For eastern European workers, EU free movement rules meant that while some settle in Bedford and gradually become part of the community, others come only transiently. Working largely among speakers of their own language, living in bedsits and with little call to establish passing contact with the rest of the town, these migrants – particularly men, who have less contact with services such as schools than women – do not follow the pathway of integration that previous migrants to Bedford have laid down.
Some Asian Muslim women have apparently struggled to establish even basic indicators of integration, such as learning some English or establishing connections outside the cultural group even after living in the town a long time. A range of factors combined to impede their integration.
- Hostility of family members to their engagement with people outside the social group, from husbands, mothers-in-law and parents for social and cultural reasons, and from some sons on religious grounds.
- Low levels of confidence impeded these women from making the steps that facilitate the integration of other migrants. Engaging with public services, going somewhere on their own, approaching authority figures or travelling to an unfamiliar part of the town were simply too intimidating.
- Household and caring responsibilities reducing the time and opportunities available for integrating.
We found evidence that sensitive adaptations that allowed women to overcome these obstacles could have a transformative impact on their integration. For example, a local swimming pool secured permission to run a women-only swimming class, which it targeted (primarily, but not exclusively) at Asian Muslim women. Over time, this swimming class reduced scepticism from hostile family members. Women’s confidence increased, and they managed to collectively organise their childcare responsibilities. Small, judicious and empowering adaptations made integration easier.
Adaptations such as these can be controversial. Gender segregation, especially in order to cater to religiously conservative groups, is a contentious issue.
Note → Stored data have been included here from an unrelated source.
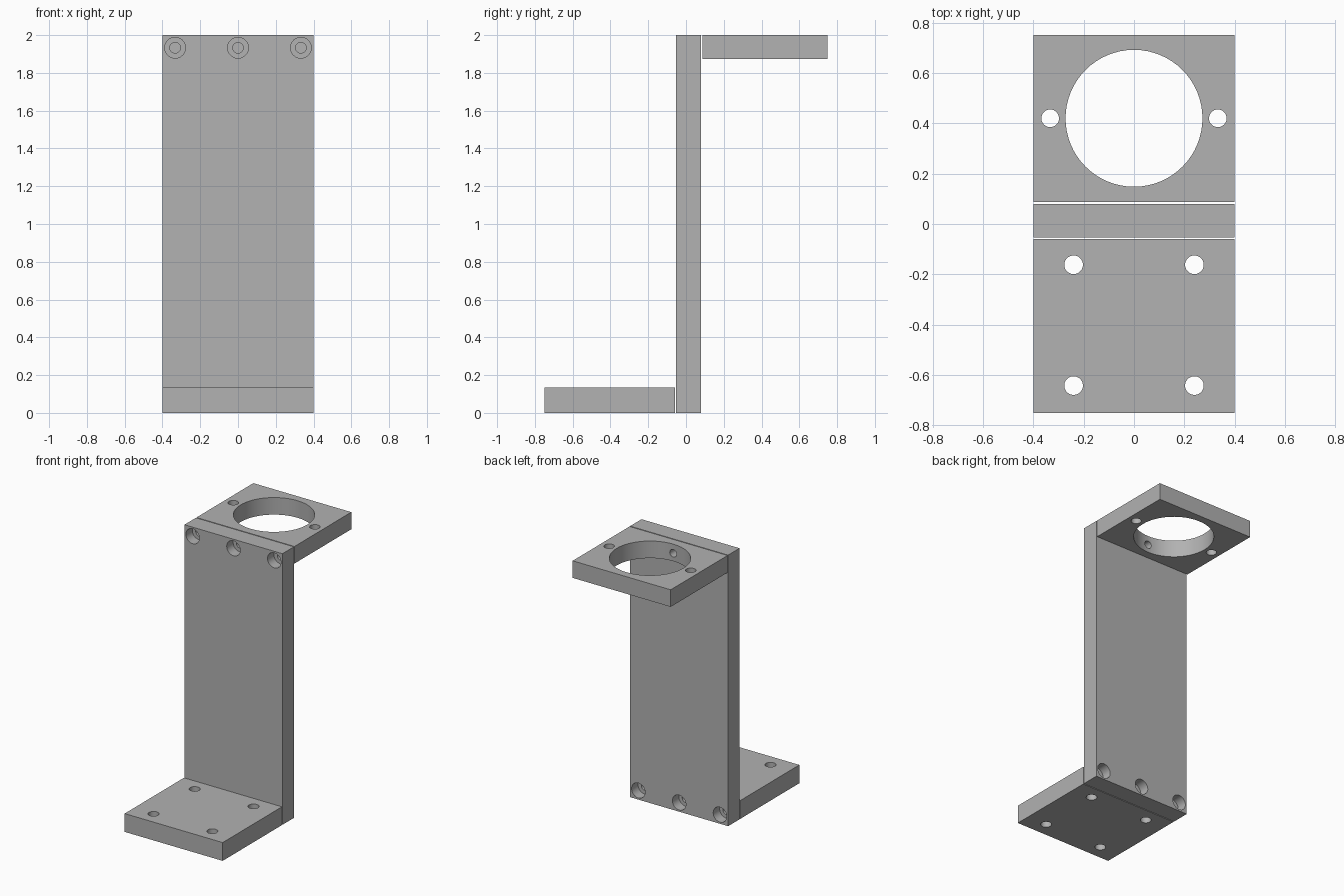
import bpy
import math
from mathutils import Matrix

cube = bpy.data.objects.get("Cube")
if cube:
    bpy.data.objects.remove(cube, do_unlink=True)

grey = bpy.data.materials.new("plain_grey")
grey.use_nodes = True
grey.diffuse_color = (0.445, 0.445, 0.445, 1)
grey.node_tree.nodes["Principled BSDF"].inputs["Base Color"].default_value = grey.diffuse_color

HALF_WIDTH = 0.4
SCREW_X = (-0.333, 0, 0.333)
TOP_Z, LOW_Z = 1.933, 0.067      # screw rows
BORE, SHANK = 0.055, 0.028       # counterbore and screw radii
FRONT, BACK = -0.053, 0.08       # faces of the upright


def drill(plate, centre, radius, depth, axis):
    """Cut a round hole centred on a point, along y or z."""
    turn = Matrix.Rotation(math.pi / 2, 4, "X") if axis == "y" else Matrix()
    bpy.ops.mesh.primitive_cylinder_add(vertices=64, radius=radius, depth=depth)
    cutter = bpy.context.object
    cutter.matrix_world = Matrix.Translation(centre) @ turn
    cutter.hide_render = True
    mod = plate.modifiers.new("hole", "BOOLEAN")
    mod.operation, mod.solver, mod.object = "DIFFERENCE", "EXACT", cutter
    bpy.context.view_layer.objects.active = plate
    bpy.ops.object.modifier_apply(modifier=mod.name)
    bpy.data.objects.remove(cutter, do_unlink=True)


def make_plate(name, y0, y1, z0, z1):
    """A rectangular plate across the full width."""
    bpy.ops.mesh.primitive_cube_add(size=1)
    plate = bpy.context.object
    plate.name = name
    size = Matrix.Diagonal((2 * HALF_WIDTH, y1 - y0, z1 - z0, 1))
    plate.data.transform(Matrix.Translation((0, (y0 + y1) / 2, (z0 + z1) / 2)) @ size)
    plate.data.materials.append(grey)
    return plate


# Upright with counterbored screw holes at both ends
upright = make_plate("upright_plate", FRONT, BACK, 0, 2)
for z, face in ((TOP_Z, FRONT), (LOW_Z, BACK)):
    for x in SCREW_X:
        drill(upright, (x, face, z), BORE, 0.15, "y")
        drill(upright, (x, 0, z), SHANK, 0.5, "y")

# Top plate with a large ring opening, two side holes and screw holes
top = make_plate("top_plate", 0.087, 0.75, 1.874, 2)
drill(top, (0, 0.42, 1.94), 0.272, 0.5, "z")
for x in (-0.333, 0.333):
    drill(top, (x, 0.42, 1.94), 0.035, 0.5, "z")
for x in SCREW_X:
    drill(top, (x, 0.1, TOP_Z), SHANK, 0.36, "y")

# Base plate with four mounting holes and screw holes
base = make_plate("base_plate", -0.75, -0.059, 0, 0.135)
for x in (-0.24, 0.24):
    for y in (-0.162, -0.642):
        drill(base, (x, y, 0.07), 0.037, 0.5, "z")
for x in SCREW_X:
    drill(base, (x, -0.07, LOW_Z), SHANK, 0.36, "y")

# Smooth hole walls, sharp plate edges
bpy.ops.object.select_all(action="DESELECT")
for plate in (upright, top, base):
    plate.select_set(True)
bpy.context.view_layer.objects.active = upright
bpy.ops.object.shade_smooth_by_angle(angle=math.radians(30))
Similarly, using compulsive strategies to compel migrants to integrate causes concern in some quarters – but when used judiciously and in ways that are empowering and not punitive, there is a place for such measures.
- Target English language learning at the most isolated migrants and set up an interest-free loan to pay for tuition.
- Educate boys on the role of older women as well as girls of their own age.
- Develop the provision of culturally-sensitive childcare.
- Set up an integration hub in areas where migrant workers congregate.
- Establish a selective landlord licensing scheme.